If you do not have the luxury of having one of the above-mentioned options in your area, there are always the supermarkets and grocery stores. Stores that carry organic food are Whole Foods, Safeway, Harris Teeter, Trader Joe’s, Hannaford, Albertsons, Food Lion, Publix Super Markets, Pathmark, and Super Target.
Costco has just been named the largest retailer of organic foods in 2015, surpassing Whole Foods. Sprouts Farmers Market is slowly growing its business within the Southwest region, starting originally in Phoenix, then moving to Atlanta in 2015 and now opening stores in Missouri, Alabama, and Tennessee.
Here are helpful links where you can find local harvests in your country:
The Ideal Diet in Reducing Carbon Footprint
Based on the bar graph from Shrink That Footprint, beef and lamb produce the greatest amount of carbon dioxide emissions, supply chain losses and consumer waste. Snacks and sugar, as well as oils and spreads provided the least amount of carbon dioxide emissions. Cereals and breads are also low; however, if you were following a Paleo Diet, your best option would be to eat more chicken, fish, pork, vegetables and some fruits.
Drinks also produce less carbon intensity. Just make sure to choose healthy options such as vegetable smoothies and fresh fruit juices. For a better alternative, drink water. It certainly has amazing benefits to the body and definitely produces the least carbon footprint.
One good read about greenhouse gas emissions of fruits and vegetables is the working paper made for the Food Climate Research Network. The paper provides an in-depth analysis of the greenhouse gas emissions by the agricultural industry in the UK, starting from production, to transportation up to post-harvest processes.
No fruits and vegetables exist in the market today that are completely pesticide-free.
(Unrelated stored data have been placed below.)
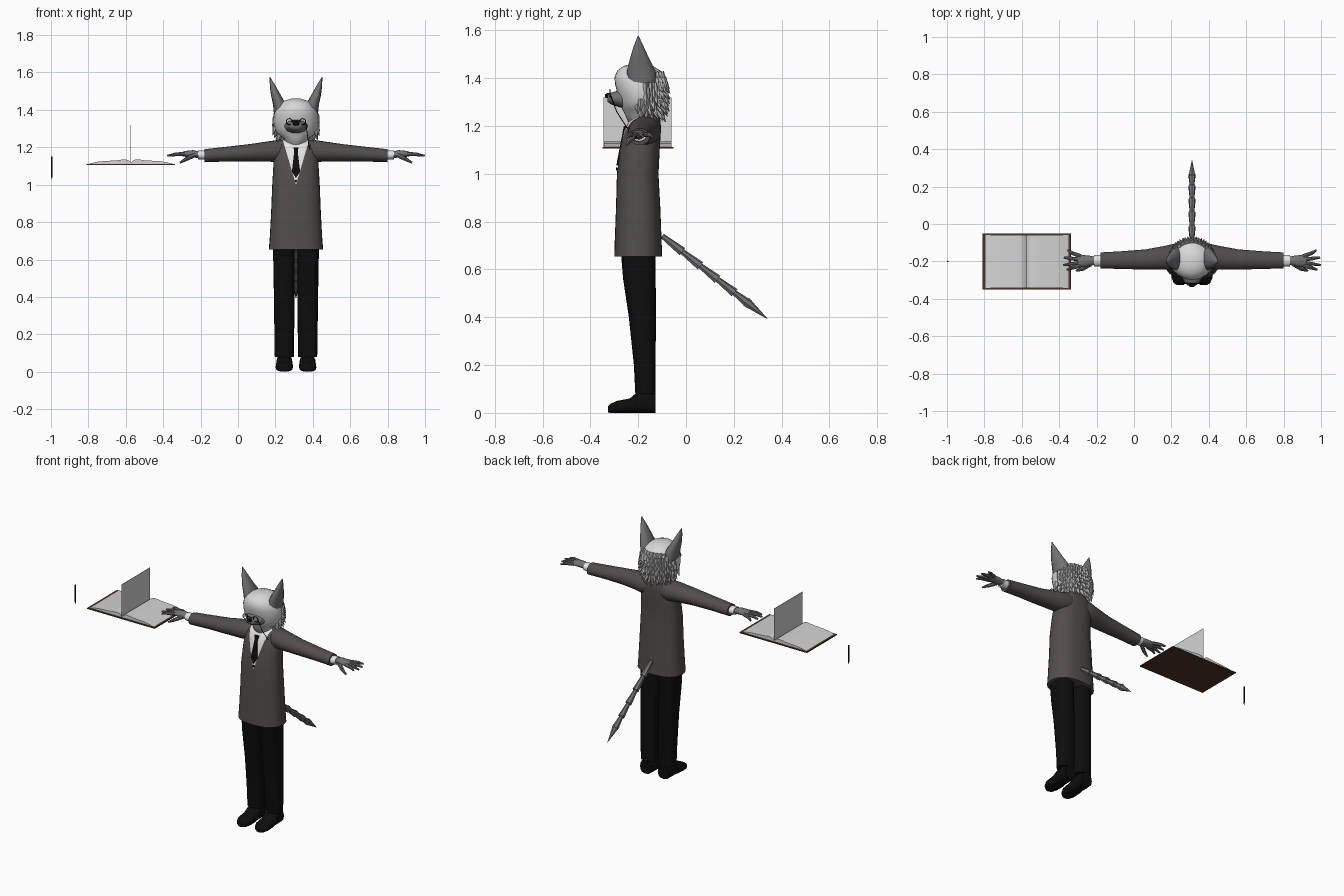
import bpy, bmesh, math, random
from mathutils import Vector, Matrix

if "Cube" in bpy.data.objects:
    bpy.data.objects.remove(bpy.data.objects["Cube"])

random.seed(4)
CX = 0.31  # centre line of the figure


def mat(name, *c):
    m = bpy.data.materials.new(name)
    m.diffuse_color = (*c, 1)
    m.use_nodes = True
    m.node_tree.nodes["Principled BSDF"].inputs["Base Color"].default_value = m.diffuse_color
    return m


JACKET = mat("jacket grey", .085, .075, .072)
BLACK = mat("trouser black", .004, .004, .004)
WHITE = mat("shirt white", .78, .78, .78)
FUR = mat("light fur", .68, .68, .68)
RUFF = mat("ruff fur", .42, .42, .42)
GREY = mat("dark fur", .17, .17, .17)
PAPER = mat("paper", .66, .66, .66)
COVER = mat("cover brown", .075, .035, .025)


def finish(name, bm, mats, mirror=False, x=CX, angle=40):
    bmesh.ops.recalc_face_normals(bm, faces=bm.faces)
    me = bpy.data.meshes.new(name)
    bm.to_mesh(me)
    bm.free()
    for m in mats:
        me.materials.append(m)
    if angle:
        me.shade_smooth()
        me.set_sharp_from_angle(angle=math.radians(angle))
    ob = bpy.data.objects.new(name, me)
    ob.location.x = x
    bpy.context.collection.objects.link(ob)
    if mirror:
        ob.modifiers.new("mirror", 'MIRROR').use_mirror_merge = False
    return ob


def loft(sections, axis='z', n=24, power=2.0):
    """Sections: position on axis, two centre coordinates, two radii."""
    bm = bmesh.new()
    rings = []
    for t, c1, c2, r1, r2 in sections:
        ring = []
        for i in range(n):
            a = 2 * math.pi * i / n
            ca, sa = math.cos(a), math.sin(a)
            u = c1 + r1 * math.copysign(abs(ca) ** (2 / power), ca)
            v = c2 + r2 * math.copysign(abs(sa) ** (2 / power), sa)
            ring.append(bm.verts.new({'z': (u, v, t), 'x': (t, u, v), 'y': (u, t, v)}[axis]))
        rings.append(ring)
    for a, b in zip(rings, rings[1:]):
        for i in range(n):
            j = (i + 1) % n
            bm.faces.new((a[i], a[j], b[j], b[i]))
    bm.faces.new(rings[0])
    bm.faces.new(rings[-1])
    return bm


def cones(items, n=6):
    """Tapered rods from p0 to p1 with end radii r0 and r1."""
    bm = bmesh.new()
    for p0, p1, r0, r1 in items:
        p0, p1 = Vector(p0), Vector(p1)
        d = p1 - p0
        m = Matrix.Translation((p0 + p1) / 2) @ d.to_track_quat('Z', 'Y').to_matrix().to_4x4()
        bmesh.ops.create_cone(bm, cap_ends=True, segments=n, radius1=r0, radius2=r1,
                              depth=d.length, matrix=m)
    return bm


def extrude_outline(pts, y0, y1):
    """Prism from an x-z outline; y0 may be a function of z."""
    bm = bmesh.new()
    f = y0 if callable(y0) else (lambda z: y0)
    g = y1 if callable(y1) else (lambda z: y1)
    a = [bm.verts.new((x, f(z), z)) for x, z in pts]
    b = [bm.verts.new((x, g(z), z)) for x, z in pts]
    bm.faces.new(a)
    bm.faces.new(b)
    for i in range(len(pts)):
        j = (i + 1) % len(pts)
        bm.faces.new((a[i], a[j], b[j], b[i]))
    return bm


# Jacket body, with the shirt cut into the front as a V
bm = loft([(.655, 0, -.20, .145, .10), (.72, 0, -.20, .14, .098), (.85, 0, -.20, .133, .093),
           (1.0, 0, -.202, .127, .087), (1.1, 0, -.193, .121, .083), (1.18, 0, -.182, .116, .077),
           (1.22, 0, -.172, .10, .066), (1.25, 0, -.16, .06, .045)], n=32, power=2.4)
slope = .065 / .22
for s in (-1, 1):
    bmesh.ops.bisect_plane(bm, geom=bm.verts[:] + bm.edges[:] + bm.faces[:],
                           plane_co=(0, 0, 1.0), plane_no=(s, 0, -slope))
for f in bm.faces:
    c = f.calc_center_median()
    if c.y < -.19 and c.z > 1.0 and abs(c.x) < (c.z - 1.0) * slope:
        f.material_index = 1
finish("jacket", bm, [JACKET, WHITE], angle=50)

# Tie and button lie on the chest
chest = lambda z: -.289 + max(0, z - 1.0) * .19
finish("tie", extrude_outline([(-.013, 1.2), (.013, 1.2), (.01, 1.172), (.022, 1.07), (0, 1.035),
                               (-.022, 1.07), (-.01, 1.172)],
                              lambda z: chest(z) - .009, lambda z: chest(z) + .01), [BLACK], angle=0)
finish("button", cones([((0, -.285, 1.02), (0, -.293, 1.02), .006, .006)], 10), [BLACK])

# Sleeves, cuffs and hands
finish("sleeve", loft([(.03, -.165, 1.185, .05, .055), (.09, -.172, 1.18, .068, .06),
                       (.14, -.18, 1.178, .064, .055), (.25, -.19, 1.171, .054, .046),
                       (.38, -.193, 1.163, .047, .039), (.49, -.195, 1.155, .043, .035)], 'x'),
       [JACKET], True)
finish("cuff", loft([(.48, -.196, 1.157, .031, .024), (.525, -.196, 1.16, .03, .024)], 'x', 16),
       [WHITE], True)
finish("palm", loft([(.515, -.196, 1.16, .02, .017), (.55, -.197, 1.165, .028, .02),
                     (.59, -.198, 1.165, .033, .016), (.612, -.198, 1.163, .028, .01)], 'x', 12),
       [GREY], True, angle=60)
fingers = []
for y, dy, end in ((-.172, .032, .665), (-.19, .01, .685), (-.207, -.012, .688), (-.223, -.022, .67)):
    mid = (.64, y + dy * .5, 1.163)
    fingers += [((.595, y, 1.164), mid, .011, .01), (mid, (end, y + dy, 1.155), .01, .005)]
fingers += [((.545, -.215, 1.158), (.585, -.24, 1.138), .013, .011),
            ((.585, -.24, 1.138), (.62, -.25, 1.118), .011, .005)]
finish("fingers", cones(fingers, 8), [GREY], True)

# Trousers and shoes
finish("trouser_leg", loft([(.08, .0625, -.17, .051, .042), (.2, .0625, -.173, .053, .045),
                            (.4, .063, -.182, .055, .057), (.56, .064, -.195, .057, .068),
                            (.68, .065, -.2, .058, .073)], power=2.5), [BLACK], True)
finish("shoe", loft([(-.128, .062, .04, .038, .04), (-.16, .062, .046, .043, .046),
                     (-.205, .062, .043, .043, .043), (-.235, .062, .03, .046, .03),
                     (-.29, .063, .025, .046, .025), (-.316, .063, .019, .034, .019),
                     (-.327, .063, .014, .016, .012)], 'y', 20, 2.6), [BLACK], True)

# Tail of stacked flared tufts
start, end = Vector((0, -.10, .74)), Vector((0, .345, .39))
cuts = [0, .17, .34, .5, .66, .8]
tufts = [(start.lerp(end, a), start.lerp(end, b + .02), .011, .02) for a, b in zip(cuts, cuts[1:])]
tufts.append((start.lerp(end, .79), end, .021, 0))
finish("tail", cones(tufts, 7), [GREY], angle=0)

# Head with neck
head = [(1.19, 0, -.18, .05, .052), (1.25, 0, -.188, .066, .068), (1.268, 0, -.185, .098, .08),
        (1.30, 0, -.185, .116, .093), (1.34, 0, -.188, .121, .10), (1.375, 0, -.192, .119, .105),
        (1.405, 0, -.195, .109, .104), (1.432, 0, -.197, .088, .09), (1.45, 0, -.2, .06, .063),
        (1.46, 0, -.2, .025, .03)]
finish("head", loft(head, n=28), [FUR], angle=70)

# Muzzle and nose
finish("muzzle", loft([(-.25, 0, 1.315, .07, .045), (-.29, 0, 1.314, .052, .032),
                       (-.315, 0, 1.315, .038, .024), (-.328, 0, 1.317, .022, .016)], 'y', 16),
       [GREY], angle=60)
finish("nose", loft([(-.315, 0, 1.328, .014, .008), (-.328, 0, 1.327, .018, .012),
                     (-.338, 0, 1.326, .01, .007)], 'y', 10), [BLACK], angle=70)

# Ears
finish("ear", loft([(1.38, .078, -.185, .04, .062), (1.43, .088, -.187, .035, .06),
                    (1.48, .108, -.194, .026, .041), (1.53, .125, -.198, .015, .022),
                    (1.577, .14, -.2, .001, .002)], n=12), [GREY], True, angle=60)

# Ruff of fur tufts over the back of the head and the cheeks
tufts = []
for row in range(8):
    z = 1.265 + row * .022
    k = max(i for i in range(len(head)) if head[i][0] <= z)
    a, b = head[k], head[k + 1]
    w = (z - a[0]) / (b[0] - a[0])
    yc, rx, ry = [a[i] + (b[i] - a[i]) * w for i in (2, 3, 4)]
    lim = 100 if row < 3 else 78
    count = 13
    for i in range(count):
        phi = math.radians(-lim + 2 * lim * (i + .5 * (row % 2)) / (count - .5))
        out = Vector((math.sin(phi), math.cos(phi), 0))
        p = Vector((out.x * rx * .93, yc + out.y * ry * .93, z))
        flare = .016 + .014 * max(0, out.y)
        tip = p + out * flare + Vector((0, 0, -random.uniform(.035, .052)))
        tufts.append((p, tip, .017, 0))
finish("fur_ruff", cones(tufts, 4), [RUFF], angle=0)

# Spectacles with bridge and cord
for s, side in ((-1, "left"), (1, "right")):
    bpy.ops.mesh.primitive_torus_add(major_segments=20, minor_segments=6, major_radius=.016,
                                     minor_radius=.0025, location=(CX + s * .036, -.318, 1.337),
                                     rotation=(math.pi / 2, 0, 0))
    rim = bpy.context.object
    rim.name = side + "_spectacle_rim"
    rim.data.materials.append(BLACK)
finish("bridge_and_cord", cones([((-.02, -.318, 1.341), (.02, -.318, 1.341), .0025, .0025),
                                 ((.052, -.318, 1.335), (.062, -.29, 1.26), .002, .002),
                                 ((.062, -.29, 1.26), (.072, -.245, 1.19), .002, .002)]), [BLACK])

# Open book: cover, curved page blocks and one upright leaf
BX = -.573
finish("book_cover", extrude_outline([(-.236, 1.106), (.236, 1.106), (.236, 1.112), (-.236, 1.112)],
                                     -.35, -.052), [COVER], x=BX, angle=0)
half = [(0, 1.118), (.015, 1.132), (.035, 1.136), (.08, 1.13), (.15, 1.126), (.19, 1.121),
        (.222, 1.112)]
outline = half + [(-x, z) for x, z in half[:0:-1]]
finish("book_pages", extrude_outline(outline, -.342, -.06), [PAPER], x=BX, angle=35)
finish("upright_leaf", extrude_outline([(-.001, 1.115), (.001, 1.115), (.001, 1.32), (-.001, 1.32)],
                                       -.345, -.06), [PAPER], x=BX, angle=0)

# Pen
finish("pen", cones([((0, -.2, 1.045), (0, -.2, 1.15), .004, .004),
                     ((0, -.2, 1.045), (0, -.2, 1.03), .004, .001)], 8), [BLACK], x=-.996)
There are still traces of pesticides, herbicides and insecticides in our food. However, to keep healthy and to lessen the risk for cancer or disorders, always aim to eat organic fruits and vegetables.
The best option would be to grow your own to ensure that it is completely free from any chemicals. David Wolfe, the spokesperson for Nutribullet, founder and president of The Fruit Tree Planting Foundation, and author of many health and wellness books, such as Superfoods: The Food and Medicine of the Future; Longevity Now: A Comprehensive Approach to Healthy Hormones, Detoxification, Super Immunity, Reversing Calcification and Total Rejuvination and Eating for Beauty believes in organic farming and growing your own food.
However, if this is not possible, always make it a point to shop at local farmer’s markets. Local (or regional) produce is anything that is grown and transported less than a 400-mile radius. It would not hurt either to talk to your local farmers and vendors about their sold produce.